Volunteer Stories: BAC Apprentice 50th Anniversary Reunion
28 August 2019
In this year of momentous 50th anniversaries, the first man on the moon and Concorde’s first flight, there is yet another, albeit a little less known.
On the 9th September 1969 a large group of teenage lads came together to form the 1969 intake of apprentices at BAC Weybridge. Such was the demand for skilled aerospace workers at that time that the purpose-built training school along Brooklands road could not accommodate that year’s intake; the solution was to place them in another building. The building chosen was part of the Research and Development Department now known as the ERA Shed.
The apprentices spent an enjoyable 12 months in this building, working across the Brooklands factories gaining a wide range of knowledge and experience. But as you can imagine with a group of teenage boys, the daily routine was often interspersed by pranks! The favourite aide to these ill-advised activities was the canteen trolley. The trolley was used to collect the morning and afternoon tea urns from the canteen and supplies from the main training school building. You can imagine what antics would follow after telling two apprentices to take the trolley up the Campbell circuit to the Training School, and under no circumstances to ‘ride on the trolley’. Luckily in the 12 months of using the trolley there were a few bruises, a few scares but no serious instances while riding the brakeless trolley!
Another time, when the Stratosphere Chamber was still fully operational and used for testing, the group were invited into the airlock to watch a test in operation. The first group of apprentices went in and as they exited, they told the second group what type of test was being carried out. They always ‘looked out for one another’ so In typical jovial style, they warned them it was a very hot one when in fact it was actually -40oC in the airlock! You can imagine the surprise of the second group when they realised!

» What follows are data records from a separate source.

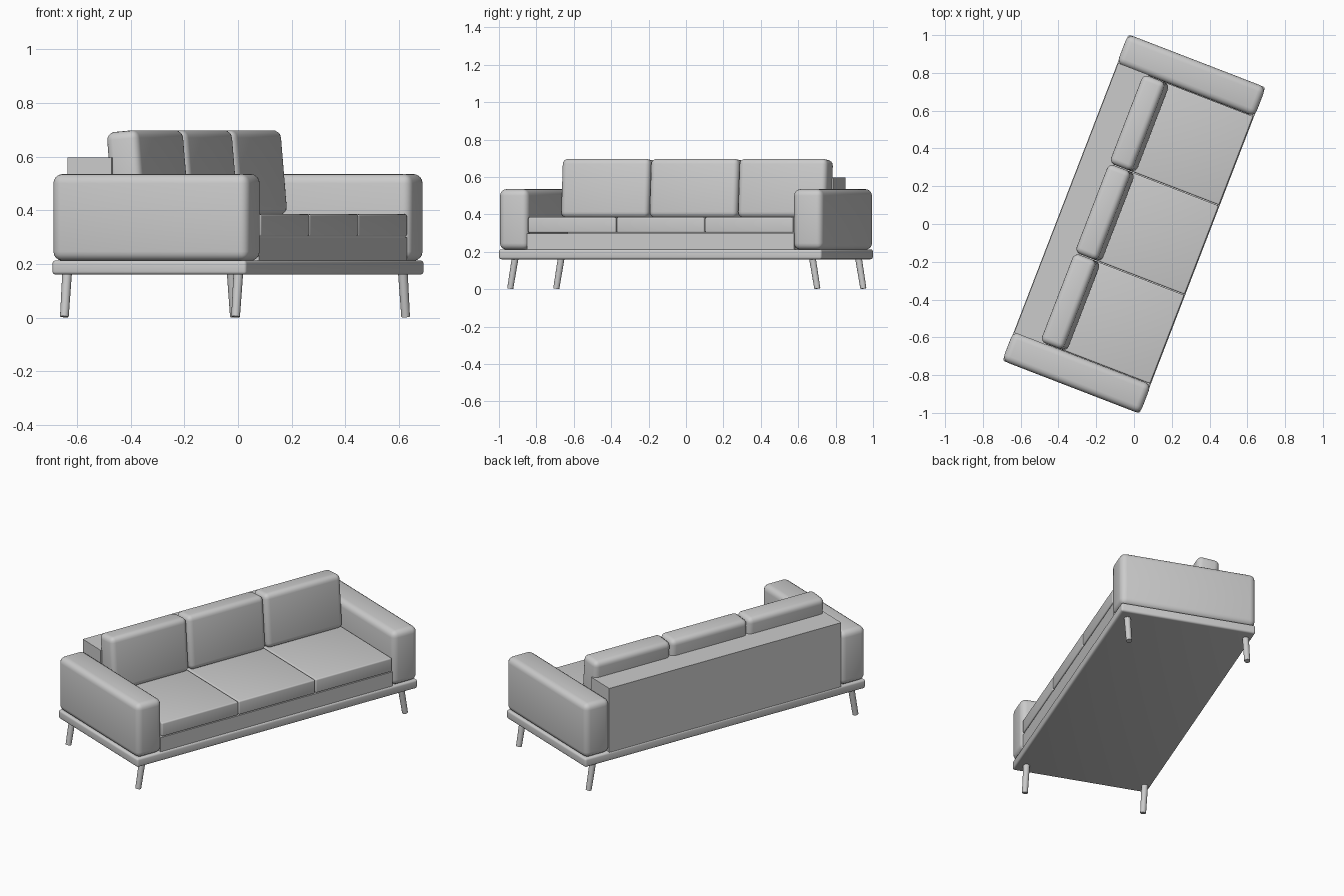
import bpy
import bmesh
from math import radians
from mathutils import Matrix, Vector

cube = bpy.data.objects.get("Cube")
if cube:
    bpy.data.objects.remove(cube, do_unlink=True)

# The sofa is laid out along local x with its seat facing local -y, then turned
TURN = Matrix.Rotation(radians(68.9), 4, "Z")

grey = bpy.data.materials.new("grey_fabric")
grey.use_nodes = True
colour = (0.6, 0.6, 0.6, 1)
grey.diffuse_color = colour
grey.node_tree.nodes["Principled BSDF"].inputs["Base Color"].default_value = colour


def finish(name, bm, matrix, smooth=True):
    mesh = bpy.data.meshes.new(name)
    bm.to_mesh(mesh)
    bm.free()
    mesh.materials.append(grey)
    obj = bpy.data.objects.new(name, mesh)
    bpy.context.collection.objects.link(obj)
    obj.matrix_world = TURN @ matrix
    if smooth:
        bpy.ops.object.select_all(action="DESELECT")
        obj.select_set(True)
        bpy.context.view_layer.objects.active = obj
        bpy.ops.object.shade_smooth_by_angle(angle=radians(40))
    return obj


def box(name, x, y, z, bevel=0, tilt=0):
    """Box between (min, max) pairs, with optional round edges and lean."""
    size = [b - a for a, b in (x, y, z)]
    centre = Vector([(a + b) / 2 for a, b in (x, y, z)])
    bm = bmesh.new()
    bmesh.ops.create_cube(bm, size=1)
    bmesh.ops.scale(bm, vec=size, verts=bm.verts)
    if bevel:
        bmesh.ops.bevel(bm, geom=bm.edges[:], offset=bevel, segments=4,
                        profile=0.5, affect="EDGES")
    lean = Matrix.Rotation(radians(tilt), 4, "X")
    return finish(name, bm, Matrix.Translation(centre) @ lean, bevel > 0)


def leg(name, top, foot, radius):
    top, foot = Vector(top), Vector(foot)
    axis = top - foot
    bm = bmesh.new()
    bmesh.ops.create_cone(bm, cap_ends=True, segments=20, radius1=radius * 0.9,
                          radius2=radius, depth=axis.length)
    turn = axis.to_track_quat("Z", "Y").to_matrix().to_4x4()
    finish(name, bm, Matrix.Translation((top + foot) / 2) @ turn)


# Platform, seat support and backboard
box("platform", (-0.925, 0.925), (-0.388, 0.388), (0.16, 0.213), 0.012)
box("seat_support", (-0.765, 0.765), (-0.38, 0.25), (0.21, 0.298))
box("backboard", (-0.765, 0.765), (0.21, 0.385), (0.21, 0.597))

# Arms
for name, side in (("front_arm", -1), ("rear_arm", 1)):
    span = sorted((side * 0.76, side * 0.926))
    box(name, span, (-0.391, 0.391), (0.211, 0.535), 0.035)

# Seat and back cushions
WIDTH = 0.507
for i in range(3):
    middle = (i - 1) * WIDTH
    seat = (middle - WIDTH / 2 + 0.002, middle + WIDTH / 2 - 0.002)
    box(f"seat_cushion_{i + 1}", seat, (-0.384, 0.21), (0.302, 0.385), 0.008)
    box(f"back_cushion_{i + 1}", seat, (0.1, 0.228), (0.378, 0.695), 0.03, -5)

# Splayed legs
number = 0
for side in (-1, 1):
    for y in (-0.33, 0.354):
        number += 1
        leg(f"leg_{number}", (side * 0.852, y, 0.165), (side * 0.88, y, 0.003), 0.018)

And who were the unsung heroes trying to keep all of this in check and at the same time turn a bunch of unruly teenagers into professional engineers? They were Mr Wallace, Mr Sanderson and Mr Syd Binstead. They too were subject to the occasional prank, black shoe polish on the phone being an example, which they took in good humour. Age and experience has since taught that they would always have the upper hand.

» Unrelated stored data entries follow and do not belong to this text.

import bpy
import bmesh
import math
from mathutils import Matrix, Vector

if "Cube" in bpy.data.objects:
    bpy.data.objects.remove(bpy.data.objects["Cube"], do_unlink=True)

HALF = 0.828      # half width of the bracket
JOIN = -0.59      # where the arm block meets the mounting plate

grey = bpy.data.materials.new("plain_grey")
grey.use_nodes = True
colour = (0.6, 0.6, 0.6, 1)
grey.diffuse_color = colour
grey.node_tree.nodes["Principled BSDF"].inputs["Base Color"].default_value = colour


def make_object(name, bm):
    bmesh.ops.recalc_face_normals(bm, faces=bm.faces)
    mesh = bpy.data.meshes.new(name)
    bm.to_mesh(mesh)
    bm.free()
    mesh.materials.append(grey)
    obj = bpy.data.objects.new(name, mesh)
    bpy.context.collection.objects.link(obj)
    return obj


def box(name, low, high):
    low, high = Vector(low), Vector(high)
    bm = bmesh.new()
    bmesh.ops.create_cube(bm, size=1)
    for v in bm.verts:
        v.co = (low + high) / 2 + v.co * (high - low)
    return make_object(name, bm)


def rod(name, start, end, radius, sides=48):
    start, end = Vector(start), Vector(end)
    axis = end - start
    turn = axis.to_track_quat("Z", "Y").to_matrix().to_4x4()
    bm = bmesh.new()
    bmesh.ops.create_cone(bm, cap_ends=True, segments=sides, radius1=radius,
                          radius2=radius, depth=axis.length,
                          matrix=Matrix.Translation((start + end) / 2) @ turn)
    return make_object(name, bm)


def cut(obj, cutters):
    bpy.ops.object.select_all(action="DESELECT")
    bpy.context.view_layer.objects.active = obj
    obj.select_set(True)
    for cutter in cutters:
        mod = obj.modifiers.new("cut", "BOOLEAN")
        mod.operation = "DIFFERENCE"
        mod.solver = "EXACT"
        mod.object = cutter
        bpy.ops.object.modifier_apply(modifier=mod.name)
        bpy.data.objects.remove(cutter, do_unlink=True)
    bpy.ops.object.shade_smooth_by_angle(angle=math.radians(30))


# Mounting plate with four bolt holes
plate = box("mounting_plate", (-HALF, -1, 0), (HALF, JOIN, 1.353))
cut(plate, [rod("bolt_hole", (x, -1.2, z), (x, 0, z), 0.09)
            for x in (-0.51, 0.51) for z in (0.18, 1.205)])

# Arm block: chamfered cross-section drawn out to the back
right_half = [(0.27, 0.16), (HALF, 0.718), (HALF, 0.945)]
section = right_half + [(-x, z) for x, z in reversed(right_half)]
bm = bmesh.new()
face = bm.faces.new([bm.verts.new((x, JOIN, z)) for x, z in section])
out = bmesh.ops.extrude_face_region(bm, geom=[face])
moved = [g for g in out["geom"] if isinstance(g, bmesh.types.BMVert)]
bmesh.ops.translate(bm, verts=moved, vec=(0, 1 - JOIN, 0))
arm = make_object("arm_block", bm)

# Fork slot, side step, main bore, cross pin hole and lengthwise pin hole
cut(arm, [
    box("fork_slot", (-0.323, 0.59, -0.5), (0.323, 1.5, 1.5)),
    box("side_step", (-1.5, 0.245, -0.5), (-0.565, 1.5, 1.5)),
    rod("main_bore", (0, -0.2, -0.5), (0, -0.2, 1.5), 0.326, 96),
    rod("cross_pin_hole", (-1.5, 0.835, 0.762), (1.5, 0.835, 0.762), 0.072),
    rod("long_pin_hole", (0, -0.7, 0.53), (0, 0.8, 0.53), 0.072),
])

On completion of the first year the apprentice engineers were dispersed around the factory and technical offices, changing location every few weeks, gaining a wide experience of aircraft design and manufacture on a number of BAC aircraft such as the VC10, 1-11 and Concorde. Most went on to enjoy careers with the British Aircraft Corporation whilst a few left and followed different careers, some moving overseas.

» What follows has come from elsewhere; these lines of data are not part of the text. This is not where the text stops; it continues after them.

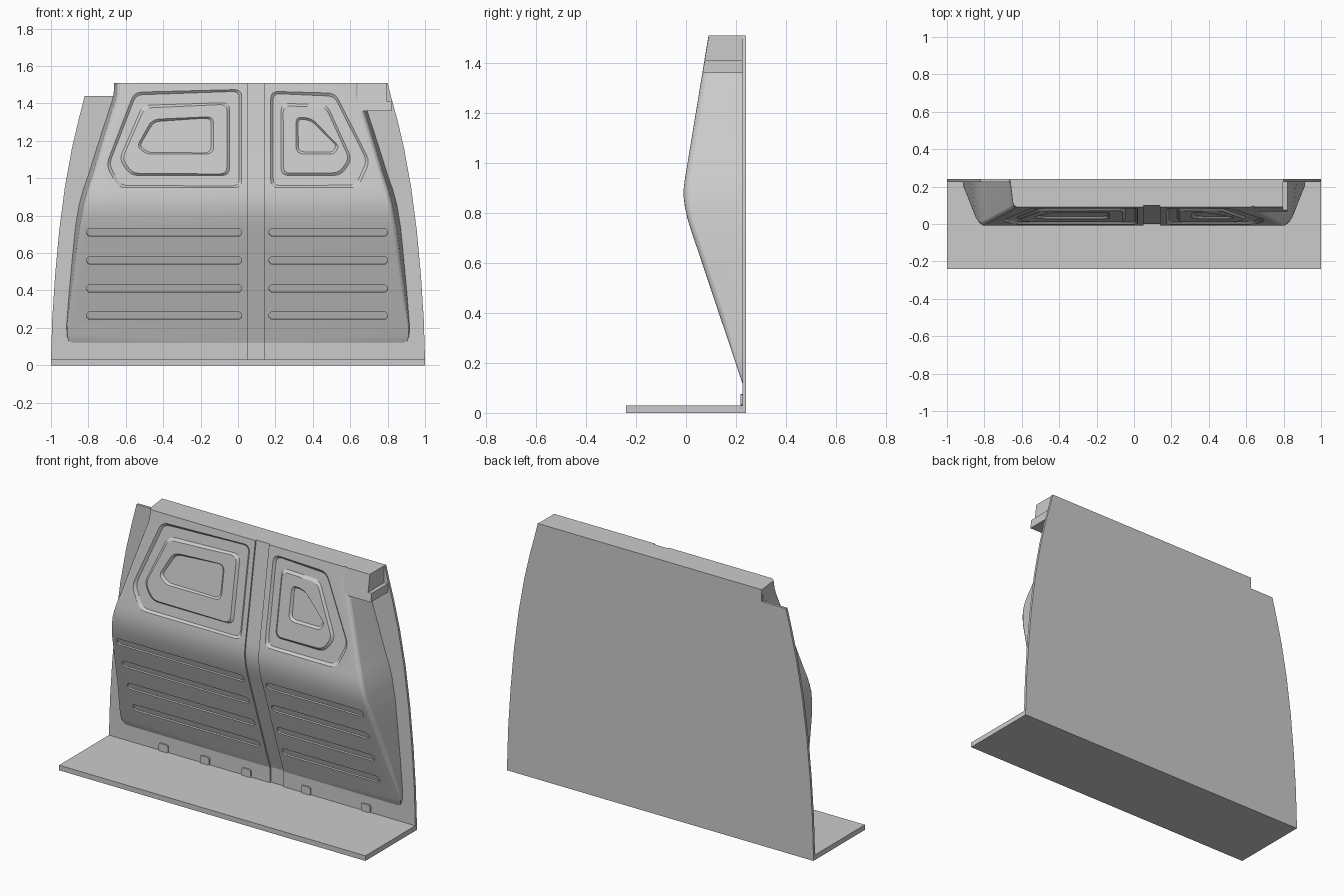
import bpy, bmesh, math
from mathutils import Vector

if "Cube" in bpy.data.objects:
    bpy.data.objects.remove(bpy.data.objects["Cube"])

BACK = 0.24
PLATE_Y = 0.225
FRONT = [(0.12, 0.225), (0.74, 0.017), (0.78, 0.005), (0.82, -0.004), (0.86, -0.009),
         (0.90, -0.009), (0.94, -0.004), (0.98, 0.003), (1.51, 0.09)]          # z, y
SIDE = [(0.12, 0.885), (0.13, 0.905), (0.16, 0.916), (0.22, 0.917), (0.40, 0.903), (0.60, 0.884),
        (0.74, 0.870), (0.86, 0.850), (0.94, 0.828), (1.02, 0.800), (1.18, 0.75),
        (1.34, 0.698), (1.42, 0.672), (1.45, 0.665), (1.51, 0.662)]            # z, half width


def lerp(table, z):
    if z <= table[0][0]:
        return table[0][1]
    for (a, u), (b, v) in zip(table, table[1:]):
        if z <= b:
            return u + (v - u) * (z - a) / (b - a)
    (a, u), (b, v) = table[-2:]
    return u + (v - u) * (z - a) / (b - a)


def loft(name, loops, caps=(True, True), smooth=None):
    """Skin a series of equal-length closed loops."""
    bm = bmesh.new()
    rings = [[bm.verts.new(p) for p in l] for l in loops]
    n = len(rings[0])
    for a, b in zip(rings, rings[1:]):
        for i in range(n):
            j = (i + 1) % n
            bm.faces.new((a[i], a[j], b[j], b[i]))
    if caps[0]:
        bm.faces.new(rings[0][::-1])
    if caps[1]:
        bm.faces.new(rings[-1])
    bm.normal_update()
    if all(caps):
        bmesh.ops.recalc_face_normals(bm, faces=bm.faces)
    else:
        bm.faces.ensure_lookup_table()
        if bm.faces[-1].normal.y > 0:
            bmesh.ops.reverse_faces(bm, faces=bm.faces)
    me = bpy.data.meshes.new(name)
    bm.to_mesh(me)
    bm.free()
    ob = bpy.data.objects.new(name, me)
    bpy.context.collection.objects.link(ob)
    if smooth:
        shade(ob, smooth)
    return ob


def shade(ob, angle):
    bpy.ops.object.select_all(action='DESELECT')
    ob.select_set(True)
    bpy.context.view_layer.objects.active = ob
    bpy.ops.object.shade_smooth_by_angle(angle=math.radians(angle))


def cut(ob, cutter):
    bpy.context.view_layer.objects.active = ob
    m = ob.modifiers.new("cut", 'BOOLEAN')
    m.operation, m.solver, m.object = 'DIFFERENCE', 'EXACT', cutter
    bpy.ops.object.modifier_apply(modifier=m.name)


def prism_x(name, yz, x0, x1):
    return loft(name, [[(x, y, z) for y, z in yz] for x in (x0, x1)])


def rounded(pts, r=0.04, steps=4):
    out = []
    for i, p in enumerate(pts):
        p = Vector(p)
        d0 = (Vector(pts[i - 1]) - p)
        d1 = (Vector(pts[(i + 1) % len(pts)]) - p)
        k = min(r, d0.length * 0.4, d1.length * 0.4)
        a, b = p + d0.normalized() * k, p + d1.normalized() * k
        for s in range(steps + 1):
            t = s / steps
            out.append(a * (1 - t) ** 2 + p * 2 * t * (1 - t) + b * t * t)
    return out


def shrink(loop, w):
    c = sum(loop, Vector((0, 0))) / len(loop)
    return [p - (p - c).normalized() * w for p in loop]


def on_front(loop, depth):
    return [(p.x, lerp(FRONT, p.y) + depth, p.y) for p in loop]


# floor strip
prism_x("floor_strip", [(-BACK, 0), (BACK, 0), (BACK, 0.03), (-BACK, 0.03)], -1, 1)

# flat back plate with curved sides
edge = [(1.0, 0.03), (0.993, 0.25), (0.978, 0.48), (0.956, 0.72), (0.926, 0.95), (0.888, 1.16),
        (0.853, 1.31), (0.82, 1.44)]
outline = edge[:-1] + [(0.82, 1.43), (0.80, 1.51), (-0.662, 1.51), (-0.662, 1.44)]
outline += [(-x, z) for x, z in reversed(edge)]
plate = loft("back_plate", [[(x, y, z) for x, z in outline] for y in (PLATE_Y, BACK)])

# bulging body, one rounded section per height
zs = sorted({z for z, _ in FRONT} | {z for z, _ in SIDE})
rows = []
for z in zs:
    y, x = lerp(FRONT, z), lerp(SIDE, z)
    d = max(PLATE_Y - y, 0.0)
    r = min(0.03, d * 0.4)
    half = [(x, 0.232), (x - 0.1 * d, y + r)]
    for a in (22.5, 45, 67.5, 90):
        t = math.radians(a)
        half.append((x - 0.1 * d - r * (1 - math.cos(t)), y + r * (1 - math.sin(t))))
    rows.append([(-u, v, z) for u, v in half] + [(u, v, z) for u, v in reversed(half)])
body = loft("bulged_body", rows)

# vertical centre channel
path = [(PLATE_Y + 0.009, 0.02)] + [(y + 0.009, z) for z, y in FRONT]
path += [(lerp(FRONT, 1.6) + 0.009, 1.6), (-0.4, 1.6), (-0.4, 0.02)]
cutters = [prism_x("channel_cutter", path, 0.05, 0.14)]
cut(plate, cutters[0])

# nested embossed panels: outer recess, raised field, inner recess
PANELS = {
    "left": ([(-0.555, 1.46), (0.02, 1.475), (0.02, 0.95), (-0.64, 0.95), (-0.705, 1.07)],
             [(-0.51, 1.39), (-0.045, 1.405), (-0.045, 1.015), (-0.575, 1.015), (-0.635, 1.10)],
             [(-0.46, 1.315), (-0.13, 1.33), (-0.13, 1.13), (-0.49, 1.13), (-0.54, 1.17)]),
    "right": ([(0.175, 1.465), (0.52, 1.455), (0.705, 1.09), (0.64, 0.95), (0.175, 0.95)],
              [(0.23, 1.40), (0.475, 1.395), (0.61, 1.10), (0.55, 1.015), (0.23, 1.015)],
              [(0.31, 1.33), (0.395, 1.32), (0.54, 1.17), (0.515, 1.13), (0.31, 1.13)])}
for side, polys in PANELS.items():
    a, b, c = (rounded(p) for p in polys)
    cutters.append(loft("panel_cutter", [on_front(a, -0.05), on_front(a, 0.03)]))
    steps = [(a, 0), (shrink(a, 0.016), 0.012), (b, 0.012), (shrink(b, 0.016), 0.0),
             (c, 0.0), (shrink(c, 0.014), 0.012)]
    loft("embossed_panel_" + side, [on_front(l, d) for l, d in steps], (False, True), 20)

# horizontal slots in the lower slope, cut along the slope normal
normal = Vector((0, -0.948, -0.318))
for i, z in enumerate((0.71, 0.56, 0.41, 0.265)):
    for x0, x1 in ((-0.81, 0.02), (0.165, 0.80)):
        h = 0.021
        stadium = []
        for cx, start in ((x1 - h, -90), (x0 + h, 90)):
            for k in range(9):
                t = math.radians(start + k * 22.5)
                stadium.append(Vector((cx + h * math.cos(t), z + h * math.sin(t))))
        base = [Vector(p) for p in on_front(stadium, 0)]
        cutters.append(loft("slot_cutter", [[p + normal * d for p in base] for d in (0.03, -0.009)]))

for c in cutters:
    cut(body, c)
for c in cutters:
    bpy.data.objects.remove(c)
shade(body, 20)

# squared header end at the top right, with a stepped lip below it
def header(name, z0, z1, x0, x1, inset=0.0):
    prism_x(name, [(lerp(FRONT, z0) + inset, z0), (BACK, z0), (BACK, z1),
                   (lerp(FRONT, z1) + inset, z1)], x0, x1)


header("header_end", 1.36, 1.51, 0.64, 0.797, 0.001)
header("header_lip", 1.36, 1.41, 0.76, 0.82, 0.001)

# small locating tabs along the foot of the plate
for i, x in enumerate((-0.64, -0.37, -0.10, 0.29, 0.68)):
    tab = rounded([(x - 0.03, 0.028), (x + 0.03, 0.028), (x + 0.03, 0.075), (x - 0.03, 0.075)], 0.012, 2)
    loft(f"tab_{i + 1}", [[(p.x, y, p.y) for p in tab] for y in (PLATE_Y + 0.005, PLATE_Y - 0.008)])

As a result of the decline of the British aerospace industry, most of the Brooklands site has been completely redeveloped, but not the apprentice’s workshop! This now remains as an integral part of the Brooklands Museum. Cars now occupy the area where the benches were, motorcycles the machine area and the tool store is occupied by pedal tricycles. Although the layout and content of the building has changed, the structure and fabric still evokes memories of those 12 months half a century ago.
On the 24th August this year 20 apprentices and one long suffering apprentice instructor, came together at Brooklands to mark the significant milestone with a 50th anniversary reunion.
Almost immediately the banter started as if they were back in the workshop all those years ago. Must have been the feelings evoked by the familiar surroundings, or just the fact that engineering apprentices never grow up! It was a very full day, rekindling memories of the time they had trained and worked on the BAC Weybridge factory site and seeing some of the aircraft that were manufactured during the apprentice’s tenure, now on display in the museum. Each apprentice had worked on Concorde in one department or another so it was a fitting end to the celebrations to join the Concorde experience on G-BBDG.
So much has changed since their time at Brooklands, but the apprentice’s legacy is their dedication to the British aviation industry and their playful attitude to the job, embodying the long-standing ‘Spirit of Brooklands’. What a pleasure and an honour it was to bring the team back home again.
Mike McCully - Brooklands Museum Volunteer
Apprentice Training School